AIM OF THE TASK: Look through the material for lines with the word "mirror", and copy each one.

GIVEN DATA:

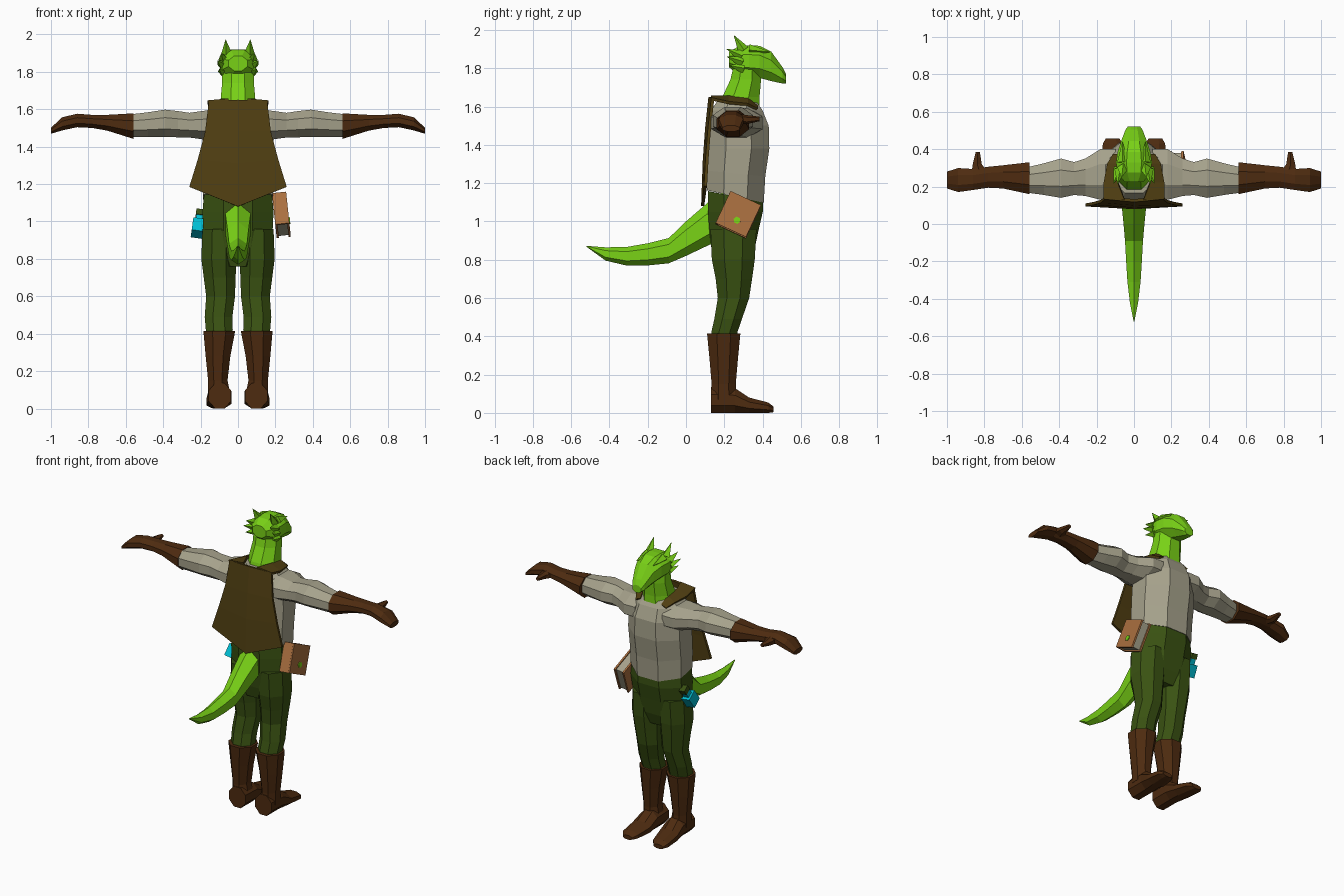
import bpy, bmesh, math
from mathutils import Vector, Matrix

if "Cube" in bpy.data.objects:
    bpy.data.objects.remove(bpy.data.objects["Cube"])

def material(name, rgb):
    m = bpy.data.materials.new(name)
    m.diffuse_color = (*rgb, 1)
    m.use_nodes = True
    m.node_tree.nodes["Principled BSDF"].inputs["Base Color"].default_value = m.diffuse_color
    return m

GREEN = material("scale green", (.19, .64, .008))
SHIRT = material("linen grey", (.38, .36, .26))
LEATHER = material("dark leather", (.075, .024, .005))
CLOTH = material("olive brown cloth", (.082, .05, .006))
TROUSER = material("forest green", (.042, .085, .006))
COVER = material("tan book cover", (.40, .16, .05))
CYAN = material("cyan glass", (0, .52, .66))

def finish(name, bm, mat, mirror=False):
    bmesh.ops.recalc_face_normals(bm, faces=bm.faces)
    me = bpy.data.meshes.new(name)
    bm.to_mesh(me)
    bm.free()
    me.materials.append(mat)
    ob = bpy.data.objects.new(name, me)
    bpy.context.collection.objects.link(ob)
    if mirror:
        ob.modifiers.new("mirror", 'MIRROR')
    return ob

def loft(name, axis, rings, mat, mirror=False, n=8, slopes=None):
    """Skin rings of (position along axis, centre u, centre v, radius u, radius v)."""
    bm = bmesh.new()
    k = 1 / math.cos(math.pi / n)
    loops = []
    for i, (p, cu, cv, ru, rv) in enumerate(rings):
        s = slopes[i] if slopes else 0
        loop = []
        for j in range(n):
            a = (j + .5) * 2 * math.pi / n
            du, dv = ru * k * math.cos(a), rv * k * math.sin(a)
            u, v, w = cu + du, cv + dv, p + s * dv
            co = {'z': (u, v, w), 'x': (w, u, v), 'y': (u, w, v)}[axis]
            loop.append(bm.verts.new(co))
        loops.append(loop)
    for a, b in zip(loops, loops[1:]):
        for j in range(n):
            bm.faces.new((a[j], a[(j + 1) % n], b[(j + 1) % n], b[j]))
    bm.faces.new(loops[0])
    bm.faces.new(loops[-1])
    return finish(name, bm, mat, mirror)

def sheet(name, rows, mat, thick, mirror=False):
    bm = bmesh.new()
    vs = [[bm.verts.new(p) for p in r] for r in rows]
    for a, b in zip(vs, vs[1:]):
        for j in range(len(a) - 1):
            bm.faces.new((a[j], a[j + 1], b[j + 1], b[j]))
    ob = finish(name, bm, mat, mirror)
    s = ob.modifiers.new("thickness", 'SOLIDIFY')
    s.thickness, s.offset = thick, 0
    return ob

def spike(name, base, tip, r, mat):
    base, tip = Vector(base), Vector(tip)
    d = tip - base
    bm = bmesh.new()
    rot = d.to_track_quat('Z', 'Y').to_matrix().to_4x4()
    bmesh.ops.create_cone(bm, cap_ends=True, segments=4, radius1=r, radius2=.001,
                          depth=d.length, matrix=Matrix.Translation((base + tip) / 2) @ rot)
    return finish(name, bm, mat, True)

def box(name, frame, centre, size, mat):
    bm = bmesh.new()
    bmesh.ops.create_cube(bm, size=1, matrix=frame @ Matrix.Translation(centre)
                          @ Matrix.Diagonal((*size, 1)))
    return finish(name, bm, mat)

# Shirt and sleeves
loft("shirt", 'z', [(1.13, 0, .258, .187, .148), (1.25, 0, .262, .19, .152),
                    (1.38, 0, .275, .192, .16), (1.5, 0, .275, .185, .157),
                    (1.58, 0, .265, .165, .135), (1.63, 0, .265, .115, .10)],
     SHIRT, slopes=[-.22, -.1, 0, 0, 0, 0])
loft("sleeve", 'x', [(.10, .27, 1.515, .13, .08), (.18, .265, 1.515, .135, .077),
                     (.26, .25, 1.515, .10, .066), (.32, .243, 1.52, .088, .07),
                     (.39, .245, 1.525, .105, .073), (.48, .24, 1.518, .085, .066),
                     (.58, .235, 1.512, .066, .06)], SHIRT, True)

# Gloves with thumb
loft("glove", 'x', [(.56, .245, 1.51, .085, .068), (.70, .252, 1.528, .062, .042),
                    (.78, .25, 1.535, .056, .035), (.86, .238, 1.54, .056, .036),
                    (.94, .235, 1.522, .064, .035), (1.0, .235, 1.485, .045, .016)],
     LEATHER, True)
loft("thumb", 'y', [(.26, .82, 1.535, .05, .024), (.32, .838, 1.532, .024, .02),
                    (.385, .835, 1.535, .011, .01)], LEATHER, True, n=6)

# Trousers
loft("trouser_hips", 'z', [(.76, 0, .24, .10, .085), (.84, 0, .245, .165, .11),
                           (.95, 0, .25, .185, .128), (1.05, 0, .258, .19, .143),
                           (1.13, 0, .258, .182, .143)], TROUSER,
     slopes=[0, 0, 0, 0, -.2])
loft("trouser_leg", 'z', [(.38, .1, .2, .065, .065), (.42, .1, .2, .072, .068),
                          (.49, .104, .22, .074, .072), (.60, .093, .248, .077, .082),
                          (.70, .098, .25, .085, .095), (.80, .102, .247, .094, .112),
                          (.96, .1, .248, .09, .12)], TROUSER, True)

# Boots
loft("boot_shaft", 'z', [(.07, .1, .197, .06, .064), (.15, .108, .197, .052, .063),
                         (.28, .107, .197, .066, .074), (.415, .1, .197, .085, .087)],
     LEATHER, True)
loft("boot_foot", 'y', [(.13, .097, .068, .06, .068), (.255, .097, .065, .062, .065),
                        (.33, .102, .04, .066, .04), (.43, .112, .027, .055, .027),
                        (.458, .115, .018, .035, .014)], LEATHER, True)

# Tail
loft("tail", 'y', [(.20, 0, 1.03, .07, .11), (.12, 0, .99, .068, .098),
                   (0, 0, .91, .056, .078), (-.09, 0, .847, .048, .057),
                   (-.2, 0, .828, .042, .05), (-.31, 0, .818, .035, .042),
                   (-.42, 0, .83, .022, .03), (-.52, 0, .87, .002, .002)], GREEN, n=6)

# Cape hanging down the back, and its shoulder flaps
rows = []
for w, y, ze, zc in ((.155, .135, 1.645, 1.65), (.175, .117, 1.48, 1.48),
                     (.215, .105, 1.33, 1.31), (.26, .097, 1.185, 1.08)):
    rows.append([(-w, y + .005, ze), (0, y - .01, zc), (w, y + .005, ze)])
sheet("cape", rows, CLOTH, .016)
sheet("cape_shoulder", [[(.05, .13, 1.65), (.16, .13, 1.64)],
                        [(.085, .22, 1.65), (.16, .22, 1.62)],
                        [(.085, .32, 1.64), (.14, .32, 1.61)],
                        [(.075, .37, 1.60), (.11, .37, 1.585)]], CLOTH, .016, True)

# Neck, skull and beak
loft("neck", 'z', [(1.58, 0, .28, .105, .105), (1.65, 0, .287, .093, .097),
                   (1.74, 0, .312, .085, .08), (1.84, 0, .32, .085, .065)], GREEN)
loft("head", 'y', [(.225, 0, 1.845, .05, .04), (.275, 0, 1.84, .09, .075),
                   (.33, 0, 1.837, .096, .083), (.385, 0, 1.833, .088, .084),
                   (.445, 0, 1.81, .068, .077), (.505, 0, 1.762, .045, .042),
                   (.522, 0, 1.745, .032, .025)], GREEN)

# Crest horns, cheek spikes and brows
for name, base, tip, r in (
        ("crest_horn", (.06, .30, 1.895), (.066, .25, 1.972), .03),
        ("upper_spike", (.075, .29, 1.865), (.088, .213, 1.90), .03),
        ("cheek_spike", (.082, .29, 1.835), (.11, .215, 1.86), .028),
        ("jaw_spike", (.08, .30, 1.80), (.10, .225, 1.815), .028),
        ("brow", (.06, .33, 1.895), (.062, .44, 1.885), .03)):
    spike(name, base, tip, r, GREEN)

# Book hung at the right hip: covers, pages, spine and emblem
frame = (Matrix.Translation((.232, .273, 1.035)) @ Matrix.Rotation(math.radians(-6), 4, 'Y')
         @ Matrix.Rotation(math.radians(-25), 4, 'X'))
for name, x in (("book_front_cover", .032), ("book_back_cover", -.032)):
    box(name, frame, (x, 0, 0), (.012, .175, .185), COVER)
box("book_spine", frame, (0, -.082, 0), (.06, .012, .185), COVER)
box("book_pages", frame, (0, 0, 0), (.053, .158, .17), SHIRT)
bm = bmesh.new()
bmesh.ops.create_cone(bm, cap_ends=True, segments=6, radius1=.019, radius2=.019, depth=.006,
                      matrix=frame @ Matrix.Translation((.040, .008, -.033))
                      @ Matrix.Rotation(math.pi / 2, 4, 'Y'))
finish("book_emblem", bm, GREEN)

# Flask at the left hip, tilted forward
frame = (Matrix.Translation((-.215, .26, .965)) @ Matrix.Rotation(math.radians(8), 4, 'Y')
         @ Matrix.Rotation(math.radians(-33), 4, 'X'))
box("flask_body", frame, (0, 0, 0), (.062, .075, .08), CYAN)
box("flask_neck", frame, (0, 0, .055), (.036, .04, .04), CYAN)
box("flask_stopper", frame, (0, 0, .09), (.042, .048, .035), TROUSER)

RESPONSE:
def finish(name, bm, mat, mirror=False):
    if mirror:
        ob.modifiers.new("mirror", 'MIRROR')
def loft(name, axis, rings, mat, mirror=False, n=8, slopes=None):
    return finish(name, bm, mat, mirror)
def sheet(name, rows, mat, thick, mirror=False):
    ob = finish(name, bm, mat, mirror)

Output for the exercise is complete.